HOW TO CONVINCE STUDENTS TO VOTE
Only 50% of eligible voters between the ages of 18 and 29 turned out to vote in the 2016 presidential election. Yup, we were surprised by that number, too. Here’s another jaw-dropping statistic: Did you know that young people of color vote at about two-thirds the rate of their white counterparts? More often than not, young people who aren’t participating voters come from underserved, low-income, and immigrant communities. How can we better prepare them for such a fundamental form of civic participation? A new report from Generation Citizen has answers. They broke it down into 4 Civic Building Blocks designed to empower young people to vote: (1) Civic Knowledge (2) Civic Skills (3) Civic Values/Disposition (4) Civic Participation. Read the full report to see how you can apply each in your classroom.
THERE ARE NO LIMITS; THE WORLD IS YOUR OYSTER
Baltimore is a city that’s struggled with poverty, crime, and a high unemployment rate for far too long. But there’s one high school that’s making headlines for challenging that trend—Green Street Academy. In fact, 95% of seniors move on to college or straight into their careers right after graduating. What’s their secret? The school’s executive director, Crystal Harden-Lindsey says that by not limiting students to “this or that” choice, it opens up a world of possibilities. They make sure students understand that while college is important, it’s not the only pathway to success. Part of the school’s curriculum places students with paid internships in fields students have never considered or at small businesses in the surrounding community. Harden-Lindsey says it’s their way of telling students they can do it all, “You can make money. You can also give back to your community. You can also go to college.”
UP FOR NPR’S STUDENT PODCAST CHALLENGE?
Are any of the students in your classes working on a podcast? Great! They’re the perfect candidates for NPR’s Student Podcast Challenge.
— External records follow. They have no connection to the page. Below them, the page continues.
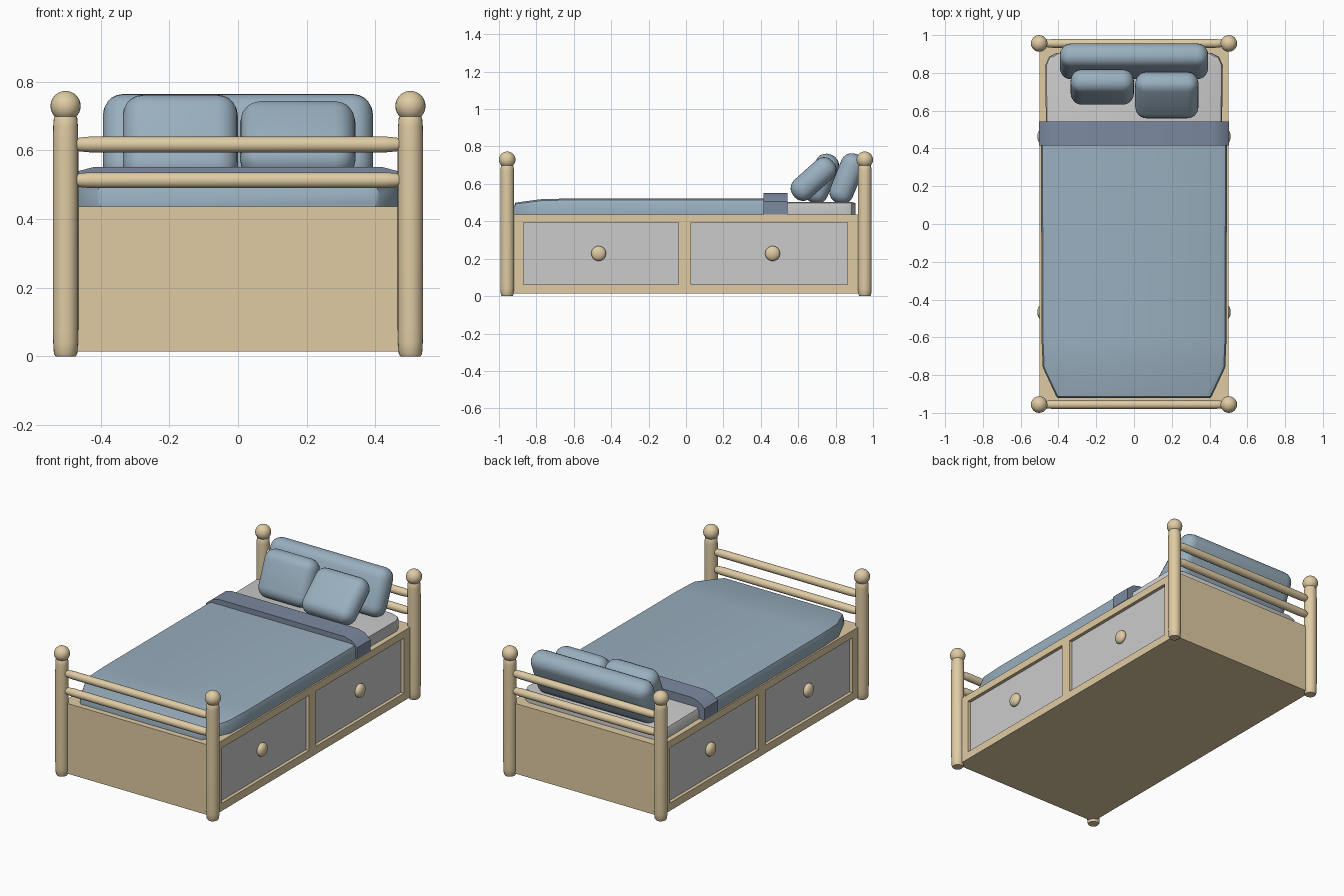
import bpy, bmesh, math
from mathutils import Matrix

if "Cube" in bpy.data.objects:
    bpy.data.objects.remove(bpy.data.objects["Cube"])


def material(name, rgb):
    m = bpy.data.materials.new(name)
    m.diffuse_color = (*rgb, 1)
    m.use_nodes = True
    m.node_tree.nodes["Principled BSDF"].inputs["Base Color"].default_value = m.diffuse_color
    return m


WOOD = material("wood", (0.74, 0.60, 0.37))
BLUE = material("blue_fabric", (0.32, 0.43, 0.52))
SLATE = material("slate_fabric", (0.20, 0.25, 0.35))


def finish(name, bm, mat=None, smooth=None):
    bmesh.ops.recalc_face_normals(bm, faces=bm.faces)
    me = bpy.data.meshes.new(name)
    bm.to_mesh(me)
    bm.free()
    ob = bpy.data.objects.new(name, me)
    bpy.context.collection.objects.link(ob)
    if mat:
        me.materials.append(mat)
    if smooth:
        bpy.ops.object.select_all(action='DESELECT')
        ob.select_set(True)
        bpy.context.view_layer.objects.active = ob
        bpy.ops.object.shade_smooth_by_angle(angle=math.radians(smooth))
    return ob


def box(name, lo, hi, mat=None):
    bm = bmesh.new()
    size = [b - a for a, b in zip(lo, hi)]
    mid = [(a + b) / 2 for a, b in zip(lo, hi)]
    bmesh.ops.create_cube(bm, size=1, matrix=Matrix.Translation(mid) @ Matrix.Diagonal((*size, 1)))
    return finish(name, bm, mat)


def lathe(name, profile, matrix, mat, n=24):
    """Closed turned part from (radius, height) points."""
    bm = bmesh.new()
    rings = [[bm.verts.new(matrix @ Matrix.Rotation(2 * math.pi * i / n, 4, 'Z') @ Matrix.Translation((r, 0, h))
                           .to_translation()) for i in range(n)] for r, h in profile]
    for a, b in zip(rings, rings[1:]):
        for i in range(n):
            bm.faces.new((a[i], a[(i + 1) % n], b[(i + 1) % n], b[i]))
    bm.faces.new(rings[0])
    bm.faces.new(rings[-1])
    return finish(name, bm, mat, 40)


def ellipsoid(name, centre, radii, mat):
    bm = bmesh.new()
    bmesh.ops.create_uvsphere(bm, u_segments=24, v_segments=14, radius=1,
                              matrix=Matrix.Translation(centre) @ Matrix.Diagonal((*radii, 1)))
    return finish(name, bm, mat, 60)


def bedding(name, stations, section, mat=None, z0=0.437):
    """Loft along y; stations are (y, half width, top z), section gives (inset, drop) edge points."""
    bm = bmesh.new()
    rings = []
    for y, w, zt in stations:
        half = [(w, z0)] + [(w - i, zt - d) for i, d in section]
        pts = half + [(-x, z) for x, z in reversed(half)]
        rings.append([bm.verts.new((x, y, z)) for x, z in pts])
    n = len(rings[0])
    for a, b in zip(rings, rings[1:]):
        for i in range(n):
            bm.faces.new((a[i], a[(i + 1) % n], b[(i + 1) % n], b[i]))
    bm.faces.new(rings[0])
    bm.faces.new(rings[-1])
    return finish(name, bm, mat, 30)


def pillow(name, centre, width, height, tilt):
    bm = bmesh.new()
    bmesh.ops.create_cube(bm, size=1, matrix=Matrix.Diagonal((width, 0.13, height, 1)))
    bmesh.ops.bevel(bm, geom=bm.edges[:], offset=0.06, segments=5, profile=0.5, affect='EDGES')
    bm.transform(Matrix.Translation(centre) @ Matrix.Rotation(-math.radians(tilt), 4, 'X'))
    return finish(name, bm, BLUE, 60)


# Storage base with recessed drawer openings on both sides
base = box("bed_base", (-0.5, -0.956, 0.015), (0.5, 0.956, 0.437), WOOD)
drawers = [(-0.869, -0.04), (0.026, 0.864)]
for side, s in (("left", -1), ("right", 1)):
    for k, (y0, y1) in enumerate(drawers):
        xs = sorted((s * 0.47, s * 0.55))
        cutter = box("cutter", (xs[0], y0, 0.062), (xs[1], y1, 0.393))
        mod = base.modifiers.new("opening", 'BOOLEAN')
        mod.object, mod.solver = cutter, 'EXACT'
        bpy.context.view_layer.objects.active = base
        bpy.ops.object.modifier_apply(modifier=mod.name)
        bpy.data.objects.remove(cutter)
        # Drawer front and knob
        xs = sorted((s * 0.465, s * 0.48))
        box(f"{side}_drawer_{k + 1}", (xs[0], y0, 0.062), (xs[1], y1, 0.393))
        ellipsoid(f"{side}_knob_{k + 1}", (s * 0.488, (-0.467, 0.463)[k], 0.228), (0.024, 0.04, 0.04), WOOD)

# Posts with ball finials, and rails at each end
post = [(0.029, 0), (0.034, 0.008), (0.036, 0.04), (0.037, 0.08), (0.037, 0.62),
        (0.036, 0.67), (0.034, 0.694), (0.029, 0.702)]
rail = [(0.015, -0.475), (0.020, -0.462), (0.023, -0.43), (0.023, 0.43), (0.020, 0.462), (0.015, 0.475)]
for end, y in (("foot", -0.956), ("head", 0.956)):
    for side, x in (("left", -0.502), ("right", 0.502)):
        lathe(f"{end}_{side}_post", post, Matrix.Translation((x, y, 0)), WOOD)
        ellipsoid(f"{end}_{side}_finial", (x, y, 0.729), (0.044,) * 3, WOOD)
    for k, z in enumerate((0.513, 0.617)):
        lathe(f"{end}_rail_{k + 1}", rail,
              Matrix.Translation((0, y, z)) @ Matrix.Rotation(math.pi / 2, 4, 'Y'), WOOD)

# Mattress, blanket and folded blanket edge
bedding("mattress", [(-0.86, 0.36, 0.48), (-0.74, 0.45, 0.50), (0.84, 0.47, 0.503),
                     (0.885, 0.45, 0.503), (0.906, 0.41, 0.498)], [(0, 0.025), (0.006, 0.006), (0.02, 0)])
bedding("blanket", [(-0.922, 0.40, 0.475), (-0.912, 0.412, 0.50), (-0.76, 0.483, 0.52),
                    (-0.60, 0.49, 0.521), (0.48, 0.492, 0.521)], [(0, 0.03), (0.008, 0.008), (0.03, 0)], BLUE)
bedding("blanket_fold", [(0.415, 0.503, 0.552), (0.543, 0.503, 0.552)],
        [(0, 0.045), (0.04, 0.012), (0.085, 0)], SLATE)

# Pillows leaning against the headboard
pillow("large_pillow", (0, 0.861, 0.628), 0.786, 0.28, 22)
pillow("left_pillow", (-0.168, 0.725, 0.628), 0.335, 0.275, 22)
pillow("right_pillow", (0.174, 0.682, 0.626), 0.335, 0.28, 48)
The contest isn’t just for high school students, either. Students from 5th to 12th grade are all eligible. But they can only qualify if a teacher enters the contest for them. Episodes should be between 3 and 12 minutes long. This is the second year NPR is doing this challenge. Not to toot our own horn, but XQ school, Elizabethton High School, won last year’s contest. Elizabethton’s award-winning pod told the bizarre true story of an elephant hanging that took place over a century ago (yes, you read that right). So many questions. But, you’ll need to tune in to the award-winning podcast to find out the rest. Winners get a feature on one of NPR’s most popular podcasts—Morning Edition or All Things Considered.
AVOID TEACHER BURNOUT BY TREATING YO’SELF
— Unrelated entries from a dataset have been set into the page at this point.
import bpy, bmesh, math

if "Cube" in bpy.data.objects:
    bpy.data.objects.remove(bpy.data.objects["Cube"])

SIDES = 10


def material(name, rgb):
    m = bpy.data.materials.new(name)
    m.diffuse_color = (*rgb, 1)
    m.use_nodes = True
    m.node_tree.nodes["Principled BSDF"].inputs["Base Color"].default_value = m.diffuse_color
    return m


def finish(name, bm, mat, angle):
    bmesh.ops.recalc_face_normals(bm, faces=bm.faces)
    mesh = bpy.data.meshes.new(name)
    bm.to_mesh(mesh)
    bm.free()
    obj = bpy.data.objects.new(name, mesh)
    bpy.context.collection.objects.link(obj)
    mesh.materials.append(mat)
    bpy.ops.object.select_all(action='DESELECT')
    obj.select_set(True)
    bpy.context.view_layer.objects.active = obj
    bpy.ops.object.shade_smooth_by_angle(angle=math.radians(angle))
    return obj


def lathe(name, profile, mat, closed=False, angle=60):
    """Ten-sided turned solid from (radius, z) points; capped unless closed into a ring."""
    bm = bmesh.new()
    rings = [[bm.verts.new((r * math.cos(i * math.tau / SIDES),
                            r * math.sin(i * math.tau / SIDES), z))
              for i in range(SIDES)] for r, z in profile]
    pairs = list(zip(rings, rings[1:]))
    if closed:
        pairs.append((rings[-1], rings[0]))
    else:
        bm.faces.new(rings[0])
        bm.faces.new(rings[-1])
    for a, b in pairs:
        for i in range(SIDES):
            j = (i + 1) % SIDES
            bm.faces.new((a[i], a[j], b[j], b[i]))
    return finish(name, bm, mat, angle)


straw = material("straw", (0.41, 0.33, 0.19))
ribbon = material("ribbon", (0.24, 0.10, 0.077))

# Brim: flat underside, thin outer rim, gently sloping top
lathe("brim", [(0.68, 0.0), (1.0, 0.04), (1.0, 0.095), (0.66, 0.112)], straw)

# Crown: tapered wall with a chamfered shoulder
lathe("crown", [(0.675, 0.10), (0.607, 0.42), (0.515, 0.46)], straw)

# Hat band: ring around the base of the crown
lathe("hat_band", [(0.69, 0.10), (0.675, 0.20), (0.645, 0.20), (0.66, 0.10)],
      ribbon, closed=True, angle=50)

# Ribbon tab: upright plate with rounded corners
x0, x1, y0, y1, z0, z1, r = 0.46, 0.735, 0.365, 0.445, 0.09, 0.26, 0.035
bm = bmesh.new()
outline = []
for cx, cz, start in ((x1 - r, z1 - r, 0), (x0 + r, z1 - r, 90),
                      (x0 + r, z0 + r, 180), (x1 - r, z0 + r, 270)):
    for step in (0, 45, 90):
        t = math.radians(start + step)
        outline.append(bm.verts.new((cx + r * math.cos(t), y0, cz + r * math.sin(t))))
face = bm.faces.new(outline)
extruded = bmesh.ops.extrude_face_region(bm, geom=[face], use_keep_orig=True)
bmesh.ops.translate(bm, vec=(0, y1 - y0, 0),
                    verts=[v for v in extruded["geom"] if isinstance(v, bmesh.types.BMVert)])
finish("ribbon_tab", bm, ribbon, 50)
Why is it that ~30% of teachers leave the profession within the first 5 years in the field? We often talk about how we can help students succeed. But did you know that one of the most crucial ways you can do that is by taking care of yourself? Because let’s be honest; being a teacher is a tough job—it’s one of the most difficult yet rewarding career paths. Students pick up on things. That means they’re picking up on your burnout, too. Do you want them to follow the same path? Our guess is no. Thankfully, one of our favorite podcasts did an episode on this exact subject. 10 Minute Teacher Podcast touches on all things that matter most to classroom teachers. Make sure to check it out. But, we suggest starting with episode 579, Self Care Tips and Advice to Be Your Best. Because frankly, you deserve it. One of our favorite tips from the episode: Reset and shift your mindset by taking a deep breath every once in a while.
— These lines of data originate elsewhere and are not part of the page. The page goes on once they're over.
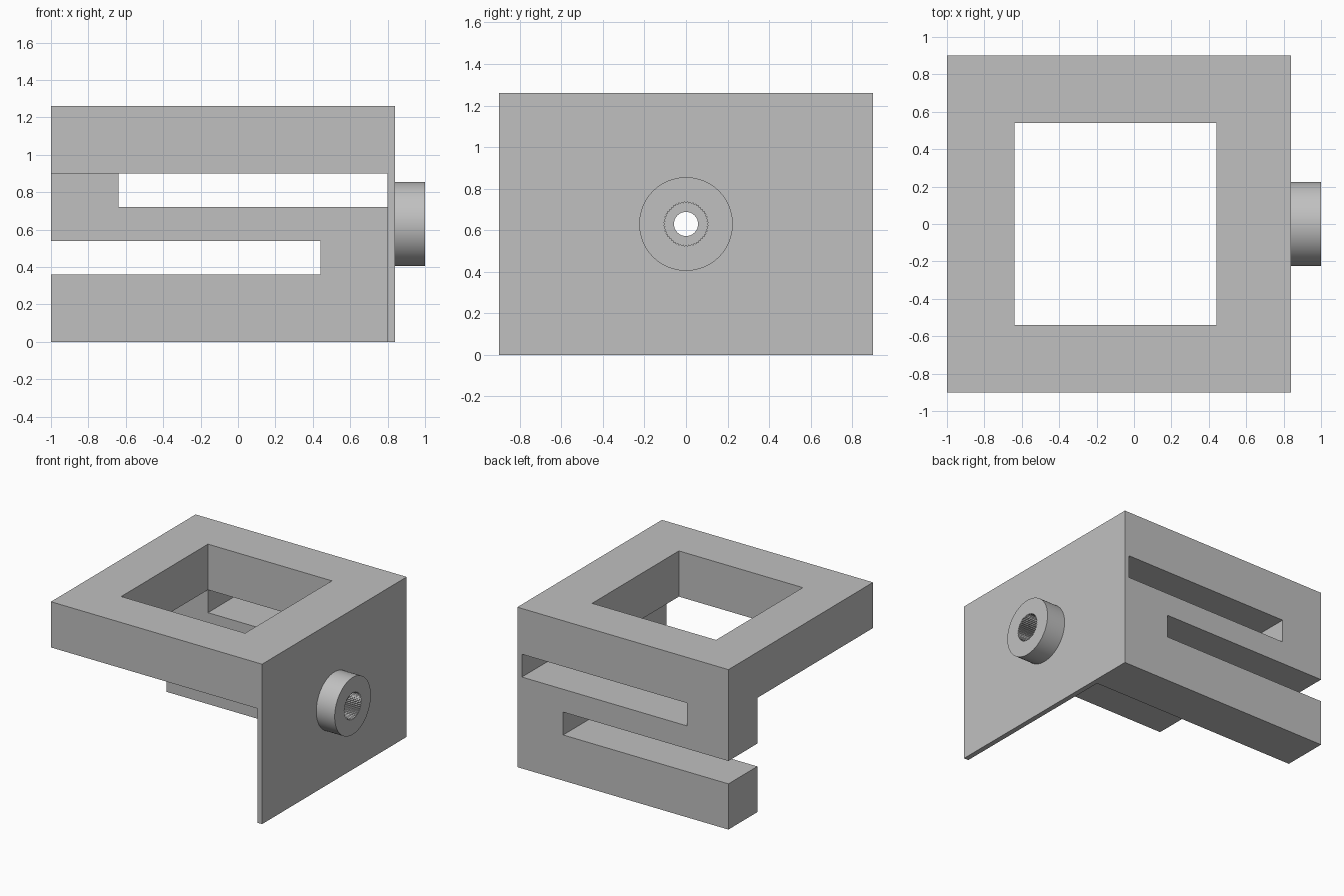
import bpy
import math
from mathutils import Matrix, Vector

cube = bpy.data.objects.get("Cube")
if cube:
    bpy.data.objects.remove(cube, do_unlink=True)

AXIS_Z = 0.63      # height of the mounting hole
BAR = 0.36         # thickness of the frame and spring bars

grey = bpy.data.materials.new("Plain grey")
grey.use_nodes = True
grey.diffuse_color = (0.53, 0.53, 0.53, 1)
grey.node_tree.nodes["Principled BSDF"].inputs["Base Color"].default_value = grey.diffuse_color


def new_object(name, verts, faces):
    mesh = bpy.data.meshes.new(name)
    mesh.from_pydata(verts, [], faces)
    mesh.materials.append(grey)
    obj = bpy.data.objects.new(name, mesh)
    bpy.context.collection.objects.link(obj)
    return obj


def box(name, lo, hi):
    verts = [(x, y, z) for x in (lo[0], hi[0]) for y in (lo[1], hi[1]) for z in (lo[2], hi[2])]
    faces = [(0, 1, 3, 2), (4, 6, 7, 5), (0, 4, 5, 1), (2, 3, 7, 6), (0, 2, 6, 4), (1, 5, 7, 3)]
    return new_object(name, verts, faces)


def rod(name, x0, x1, radii, count):
    """Rod along x; alternating radii give a toothed outline."""
    ring = []
    for i in range(count):
        a, r = math.tau * i / count, radii[i % len(radii)]
        ring.append((r * math.cos(a), AXIS_Z + r * math.sin(a)))
    verts = [(x, y, z) for x in (x0, x1) for y, z in ring]
    faces = [(i, (i + 1) % count, count + (i + 1) % count, count + i)[::-1] for i in range(count)]
    faces += [tuple(range(count))[::-1], tuple(range(count, 2 * count))]
    return new_object(name, verts, [f for f in faces])


def fix_normals(obj):
    bpy.ops.object.select_all(action='DESELECT')
    obj.select_set(True)
    bpy.context.view_layer.objects.active = obj
    bpy.ops.object.mode_set(mode='EDIT')
    bpy.ops.mesh.select_all(action='SELECT')
    bpy.ops.mesh.normals_make_consistent(inside=False)
    bpy.ops.object.mode_set(mode='OBJECT')


def cut(obj, cutter):
    fix_normals(cutter)
    fix_normals(obj)
    mod = obj.modifiers.new("cut", 'BOOLEAN')
    mod.operation, mod.solver, mod.object = 'DIFFERENCE', 'EXACT', cutter
    bpy.ops.object.modifier_apply(modifier=mod.name)
    bpy.data.objects.remove(cutter, do_unlink=True)


# Bracket: top frame, thin side plate and folded spring wall at the back
bracket = box("bracket", (-1, -0.9, 0), (0.84, 0.9, 1.26))
cut(bracket, box("front_space", (-1.2, -1.2, -0.2), (0.8, 0.9 - BAR, 1.26 - BAR)))
cut(bracket, box("top_window", (-0.64, -0.54, 0.8), (0.44, 0.54, 1.5)))
cut(bracket, box("upper_slot", (-0.64, 0.4, 0.72), (0.8, 1.2, 0.9)))
cut(bracket, box("lower_slot", (-1.2, 0.4, 0.36), (0.44, 1.2, 0.54)))
cut(bracket, rod("plate_hole", 0.7, 0.95, [0.058], 48))

# Round collar with a finely toothed bore
collar = rod("collar", 0.84, 1.0, [0.225], 96)
cut(collar, rod("collar_bore", 0.7, 1.2, [0.1, 0.107], 96))

bpy.ops.object.select_all(action='DESELECT')
collar.select_set(True)
bpy.context.view_layer.objects.active = collar
bpy.ops.object.shade_smooth_by_angle(angle=math.radians(20))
THE INTERSECT OF CULTURE AND LEARNING
Shoutout to @SXSWEDU for resurfacing this 2017 keynote speech from Dr. Christopher Emdin over a recent tweet. Emdin captivated the audience by “spitting truths” with a flow and cadence similar to a slam poetry reading. He spoke about how the current education space extracts culture from learning by excluding specific communities through systemic and structural inequities. In his talk, he called out three types of education people: enemies, friends, and frenemies. Enemies are those who look to profit off education. Friends are those who genuinely believe education is the civil rights issue of our time. Frenemies are those who believe in underserved students while still having low expectations of them. Which one are you? We want to leave you with this actionable tip from Emdin: Start having open conversations in your classroom about the cultural struggles students face every day; they might give you—and your students—perspective you didn’t have before.
Extend your reach; write a guest blog
We’re all working toward the same goal: to help students succeed by preparing them for the life ahead. What are some of the hurdles you encountered along the way? How did you overcome them?
Telling your story might help another educator, school, or community thousands of miles away.